Work item - Looking through the data below, work out how many lines have the word "range". Reply with that number only.
___ Study material ___
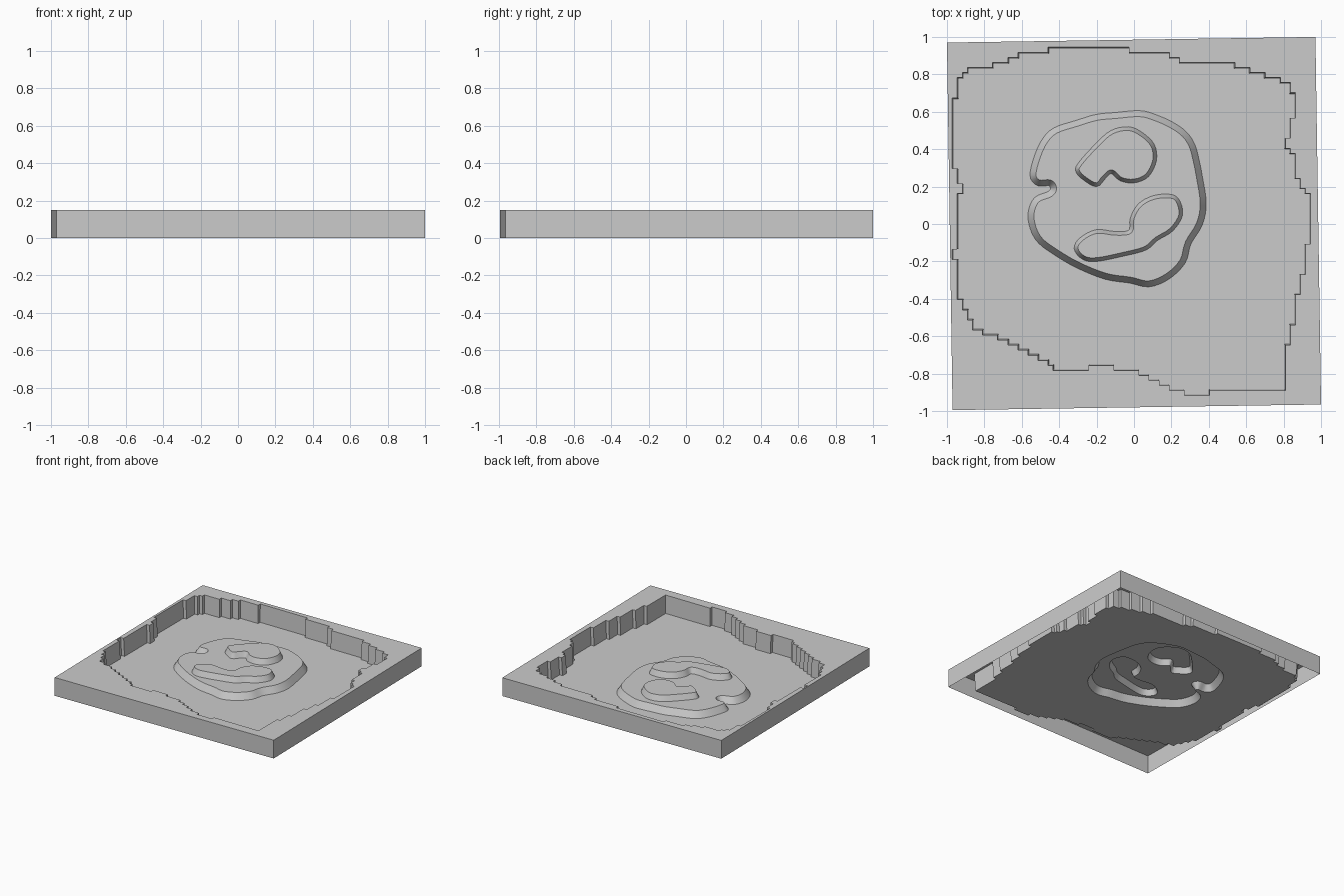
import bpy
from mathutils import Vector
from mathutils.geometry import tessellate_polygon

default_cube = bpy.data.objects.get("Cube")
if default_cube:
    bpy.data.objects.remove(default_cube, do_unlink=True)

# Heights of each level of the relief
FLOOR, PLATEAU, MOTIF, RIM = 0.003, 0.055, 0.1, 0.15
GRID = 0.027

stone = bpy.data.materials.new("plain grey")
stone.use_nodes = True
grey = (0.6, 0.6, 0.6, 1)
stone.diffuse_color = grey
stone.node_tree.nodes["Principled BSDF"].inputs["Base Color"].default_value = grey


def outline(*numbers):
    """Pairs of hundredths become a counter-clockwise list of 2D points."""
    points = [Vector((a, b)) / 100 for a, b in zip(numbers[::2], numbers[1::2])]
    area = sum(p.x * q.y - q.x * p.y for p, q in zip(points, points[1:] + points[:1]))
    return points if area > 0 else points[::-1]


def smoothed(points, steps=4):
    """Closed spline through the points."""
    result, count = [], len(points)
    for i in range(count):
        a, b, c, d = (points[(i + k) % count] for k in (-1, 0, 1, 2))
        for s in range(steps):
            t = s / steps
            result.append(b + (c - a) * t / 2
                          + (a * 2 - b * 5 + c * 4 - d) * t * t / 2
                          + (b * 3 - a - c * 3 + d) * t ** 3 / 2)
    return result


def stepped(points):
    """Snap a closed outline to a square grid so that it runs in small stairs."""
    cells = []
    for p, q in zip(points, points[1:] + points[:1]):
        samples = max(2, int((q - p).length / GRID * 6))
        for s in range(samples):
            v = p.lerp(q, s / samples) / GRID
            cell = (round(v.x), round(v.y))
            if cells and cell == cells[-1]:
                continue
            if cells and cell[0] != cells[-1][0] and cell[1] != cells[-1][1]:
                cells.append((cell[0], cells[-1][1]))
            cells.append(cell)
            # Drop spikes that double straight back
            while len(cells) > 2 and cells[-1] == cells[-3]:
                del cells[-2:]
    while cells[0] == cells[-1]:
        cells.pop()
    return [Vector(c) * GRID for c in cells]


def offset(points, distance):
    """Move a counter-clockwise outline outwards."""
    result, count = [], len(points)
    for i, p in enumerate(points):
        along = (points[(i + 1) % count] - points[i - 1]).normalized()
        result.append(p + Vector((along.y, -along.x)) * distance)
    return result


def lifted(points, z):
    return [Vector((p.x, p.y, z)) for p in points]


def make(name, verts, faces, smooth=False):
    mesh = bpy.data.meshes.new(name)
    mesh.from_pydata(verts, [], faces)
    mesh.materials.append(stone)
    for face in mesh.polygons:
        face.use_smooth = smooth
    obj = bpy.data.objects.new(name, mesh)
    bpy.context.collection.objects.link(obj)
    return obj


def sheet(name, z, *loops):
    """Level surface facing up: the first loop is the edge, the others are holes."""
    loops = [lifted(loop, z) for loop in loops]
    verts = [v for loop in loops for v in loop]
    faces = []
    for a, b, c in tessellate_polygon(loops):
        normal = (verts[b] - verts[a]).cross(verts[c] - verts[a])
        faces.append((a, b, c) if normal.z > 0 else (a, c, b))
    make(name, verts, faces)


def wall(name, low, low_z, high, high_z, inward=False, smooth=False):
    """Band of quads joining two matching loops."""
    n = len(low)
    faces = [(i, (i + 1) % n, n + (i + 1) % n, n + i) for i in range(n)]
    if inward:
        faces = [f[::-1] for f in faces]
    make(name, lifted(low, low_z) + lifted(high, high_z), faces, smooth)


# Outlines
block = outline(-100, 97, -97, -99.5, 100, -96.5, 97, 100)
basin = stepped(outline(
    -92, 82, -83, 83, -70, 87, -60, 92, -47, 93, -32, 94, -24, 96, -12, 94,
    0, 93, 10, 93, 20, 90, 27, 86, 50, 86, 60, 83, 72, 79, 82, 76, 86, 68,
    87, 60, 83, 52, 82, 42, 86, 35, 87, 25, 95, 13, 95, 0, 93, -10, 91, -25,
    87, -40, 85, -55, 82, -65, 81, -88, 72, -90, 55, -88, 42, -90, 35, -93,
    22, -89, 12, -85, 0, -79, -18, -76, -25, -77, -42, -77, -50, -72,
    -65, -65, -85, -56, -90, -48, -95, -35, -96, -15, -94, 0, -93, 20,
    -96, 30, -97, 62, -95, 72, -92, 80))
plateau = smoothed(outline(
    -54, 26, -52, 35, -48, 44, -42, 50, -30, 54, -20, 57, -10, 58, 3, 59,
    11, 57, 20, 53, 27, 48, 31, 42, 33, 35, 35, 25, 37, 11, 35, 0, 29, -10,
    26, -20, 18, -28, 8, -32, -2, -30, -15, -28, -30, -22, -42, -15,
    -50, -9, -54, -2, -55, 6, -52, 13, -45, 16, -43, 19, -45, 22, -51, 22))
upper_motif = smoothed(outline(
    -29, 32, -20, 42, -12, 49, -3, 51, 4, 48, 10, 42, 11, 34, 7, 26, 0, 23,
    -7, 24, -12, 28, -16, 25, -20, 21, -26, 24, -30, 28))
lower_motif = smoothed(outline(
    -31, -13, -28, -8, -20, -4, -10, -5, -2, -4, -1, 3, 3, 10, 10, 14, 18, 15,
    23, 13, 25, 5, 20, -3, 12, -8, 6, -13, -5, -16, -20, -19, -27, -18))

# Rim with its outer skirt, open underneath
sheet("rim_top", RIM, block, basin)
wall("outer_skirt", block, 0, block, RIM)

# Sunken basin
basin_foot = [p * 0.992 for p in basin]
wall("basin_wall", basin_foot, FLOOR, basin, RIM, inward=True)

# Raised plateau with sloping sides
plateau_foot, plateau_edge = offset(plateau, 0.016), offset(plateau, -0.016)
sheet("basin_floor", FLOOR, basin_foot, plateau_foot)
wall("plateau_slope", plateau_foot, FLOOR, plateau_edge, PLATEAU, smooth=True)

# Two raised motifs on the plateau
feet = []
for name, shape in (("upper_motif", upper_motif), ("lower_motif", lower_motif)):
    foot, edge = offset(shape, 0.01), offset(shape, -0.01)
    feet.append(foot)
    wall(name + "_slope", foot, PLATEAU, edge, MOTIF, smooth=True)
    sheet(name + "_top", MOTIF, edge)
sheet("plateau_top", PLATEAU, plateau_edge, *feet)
___
___ Study material ___
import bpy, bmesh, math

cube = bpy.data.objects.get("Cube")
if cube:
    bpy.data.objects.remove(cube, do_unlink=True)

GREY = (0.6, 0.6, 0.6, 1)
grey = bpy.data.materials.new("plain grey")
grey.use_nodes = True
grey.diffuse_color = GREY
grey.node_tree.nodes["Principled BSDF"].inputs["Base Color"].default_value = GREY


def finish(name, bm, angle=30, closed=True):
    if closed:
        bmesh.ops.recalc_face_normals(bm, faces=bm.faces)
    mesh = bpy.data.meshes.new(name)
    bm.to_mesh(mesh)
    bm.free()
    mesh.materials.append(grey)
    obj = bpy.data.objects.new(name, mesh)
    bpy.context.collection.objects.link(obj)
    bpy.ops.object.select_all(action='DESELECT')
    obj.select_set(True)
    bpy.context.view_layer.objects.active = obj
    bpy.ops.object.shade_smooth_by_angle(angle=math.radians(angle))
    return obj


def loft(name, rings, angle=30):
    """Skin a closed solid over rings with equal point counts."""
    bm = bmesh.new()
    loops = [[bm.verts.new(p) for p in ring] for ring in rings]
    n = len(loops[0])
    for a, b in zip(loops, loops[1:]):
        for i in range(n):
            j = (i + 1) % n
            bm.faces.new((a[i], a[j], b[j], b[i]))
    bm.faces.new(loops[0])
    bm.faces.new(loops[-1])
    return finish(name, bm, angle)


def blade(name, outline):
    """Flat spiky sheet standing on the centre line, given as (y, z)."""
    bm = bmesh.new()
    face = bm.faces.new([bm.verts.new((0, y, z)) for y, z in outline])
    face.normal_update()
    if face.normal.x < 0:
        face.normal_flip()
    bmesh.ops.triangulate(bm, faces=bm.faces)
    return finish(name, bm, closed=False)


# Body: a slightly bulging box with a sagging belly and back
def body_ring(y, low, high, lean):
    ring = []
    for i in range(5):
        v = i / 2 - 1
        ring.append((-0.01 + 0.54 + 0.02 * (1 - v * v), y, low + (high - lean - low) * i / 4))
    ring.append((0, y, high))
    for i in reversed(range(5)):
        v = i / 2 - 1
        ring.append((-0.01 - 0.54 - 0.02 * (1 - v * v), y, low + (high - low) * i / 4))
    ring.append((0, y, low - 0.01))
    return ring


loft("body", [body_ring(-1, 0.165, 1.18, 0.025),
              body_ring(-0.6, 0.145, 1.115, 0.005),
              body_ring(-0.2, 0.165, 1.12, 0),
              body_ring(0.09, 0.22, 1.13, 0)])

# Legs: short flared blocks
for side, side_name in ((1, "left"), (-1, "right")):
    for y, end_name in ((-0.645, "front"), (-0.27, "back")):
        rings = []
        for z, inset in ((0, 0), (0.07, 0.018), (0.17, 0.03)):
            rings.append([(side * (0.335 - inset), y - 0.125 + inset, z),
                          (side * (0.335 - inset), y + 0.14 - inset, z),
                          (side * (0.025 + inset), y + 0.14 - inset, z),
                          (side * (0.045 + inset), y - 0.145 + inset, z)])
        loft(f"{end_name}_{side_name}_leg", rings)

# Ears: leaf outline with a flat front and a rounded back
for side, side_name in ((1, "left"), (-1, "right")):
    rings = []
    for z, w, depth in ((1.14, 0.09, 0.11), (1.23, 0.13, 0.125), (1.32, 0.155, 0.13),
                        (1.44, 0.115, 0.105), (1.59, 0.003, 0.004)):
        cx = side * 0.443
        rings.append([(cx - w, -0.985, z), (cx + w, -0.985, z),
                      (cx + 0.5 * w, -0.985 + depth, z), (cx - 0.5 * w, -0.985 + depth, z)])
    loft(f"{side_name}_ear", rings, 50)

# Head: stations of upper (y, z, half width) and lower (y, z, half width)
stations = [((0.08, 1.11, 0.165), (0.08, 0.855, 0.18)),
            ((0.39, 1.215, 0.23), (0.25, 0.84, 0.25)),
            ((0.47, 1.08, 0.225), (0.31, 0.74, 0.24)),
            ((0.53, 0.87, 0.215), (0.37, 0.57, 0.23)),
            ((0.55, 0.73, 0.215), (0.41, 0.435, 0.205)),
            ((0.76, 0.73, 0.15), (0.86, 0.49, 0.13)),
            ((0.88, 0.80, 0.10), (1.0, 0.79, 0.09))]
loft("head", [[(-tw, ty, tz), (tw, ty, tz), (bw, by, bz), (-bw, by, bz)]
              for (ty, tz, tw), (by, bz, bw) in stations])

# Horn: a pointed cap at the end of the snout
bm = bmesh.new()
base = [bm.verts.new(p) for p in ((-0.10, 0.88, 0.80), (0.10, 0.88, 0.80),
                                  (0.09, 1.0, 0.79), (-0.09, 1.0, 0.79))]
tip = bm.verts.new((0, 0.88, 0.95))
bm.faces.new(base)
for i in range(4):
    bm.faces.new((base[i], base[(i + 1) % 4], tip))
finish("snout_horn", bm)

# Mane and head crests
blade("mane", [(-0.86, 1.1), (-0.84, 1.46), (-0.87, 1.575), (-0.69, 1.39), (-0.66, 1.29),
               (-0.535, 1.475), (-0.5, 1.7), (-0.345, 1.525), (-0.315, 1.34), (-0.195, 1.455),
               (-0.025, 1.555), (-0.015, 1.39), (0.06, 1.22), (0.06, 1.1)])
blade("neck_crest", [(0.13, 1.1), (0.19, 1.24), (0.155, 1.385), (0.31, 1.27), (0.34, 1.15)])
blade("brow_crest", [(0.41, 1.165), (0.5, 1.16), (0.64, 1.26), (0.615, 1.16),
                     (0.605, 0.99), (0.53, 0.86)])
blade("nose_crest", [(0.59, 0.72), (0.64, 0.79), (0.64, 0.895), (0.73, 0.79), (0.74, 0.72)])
___
___ Study material ___
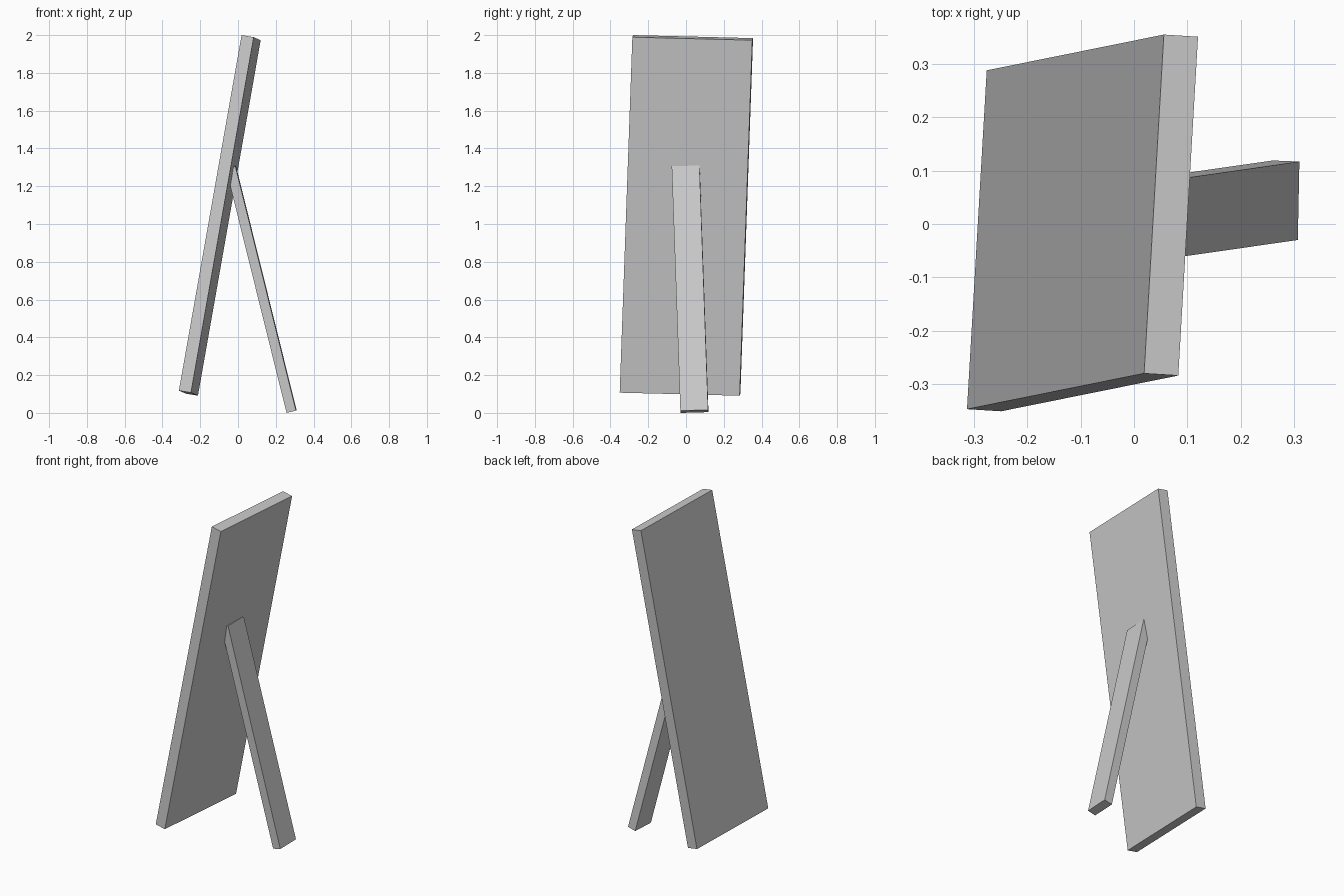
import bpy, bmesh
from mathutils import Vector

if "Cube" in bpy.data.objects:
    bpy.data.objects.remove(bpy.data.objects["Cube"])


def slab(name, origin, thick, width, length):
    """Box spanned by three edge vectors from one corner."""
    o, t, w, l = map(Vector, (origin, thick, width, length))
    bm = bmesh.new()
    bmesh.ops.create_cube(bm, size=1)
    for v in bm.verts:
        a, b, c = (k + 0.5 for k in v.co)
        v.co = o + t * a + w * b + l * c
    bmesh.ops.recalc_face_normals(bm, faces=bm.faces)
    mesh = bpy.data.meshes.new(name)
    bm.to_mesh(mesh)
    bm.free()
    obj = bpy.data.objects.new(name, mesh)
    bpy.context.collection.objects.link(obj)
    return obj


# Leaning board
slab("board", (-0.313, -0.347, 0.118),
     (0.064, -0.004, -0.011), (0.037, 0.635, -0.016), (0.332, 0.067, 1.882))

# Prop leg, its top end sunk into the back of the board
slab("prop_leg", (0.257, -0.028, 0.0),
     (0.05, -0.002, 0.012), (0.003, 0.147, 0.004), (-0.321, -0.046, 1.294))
___
Answer to this problem - 8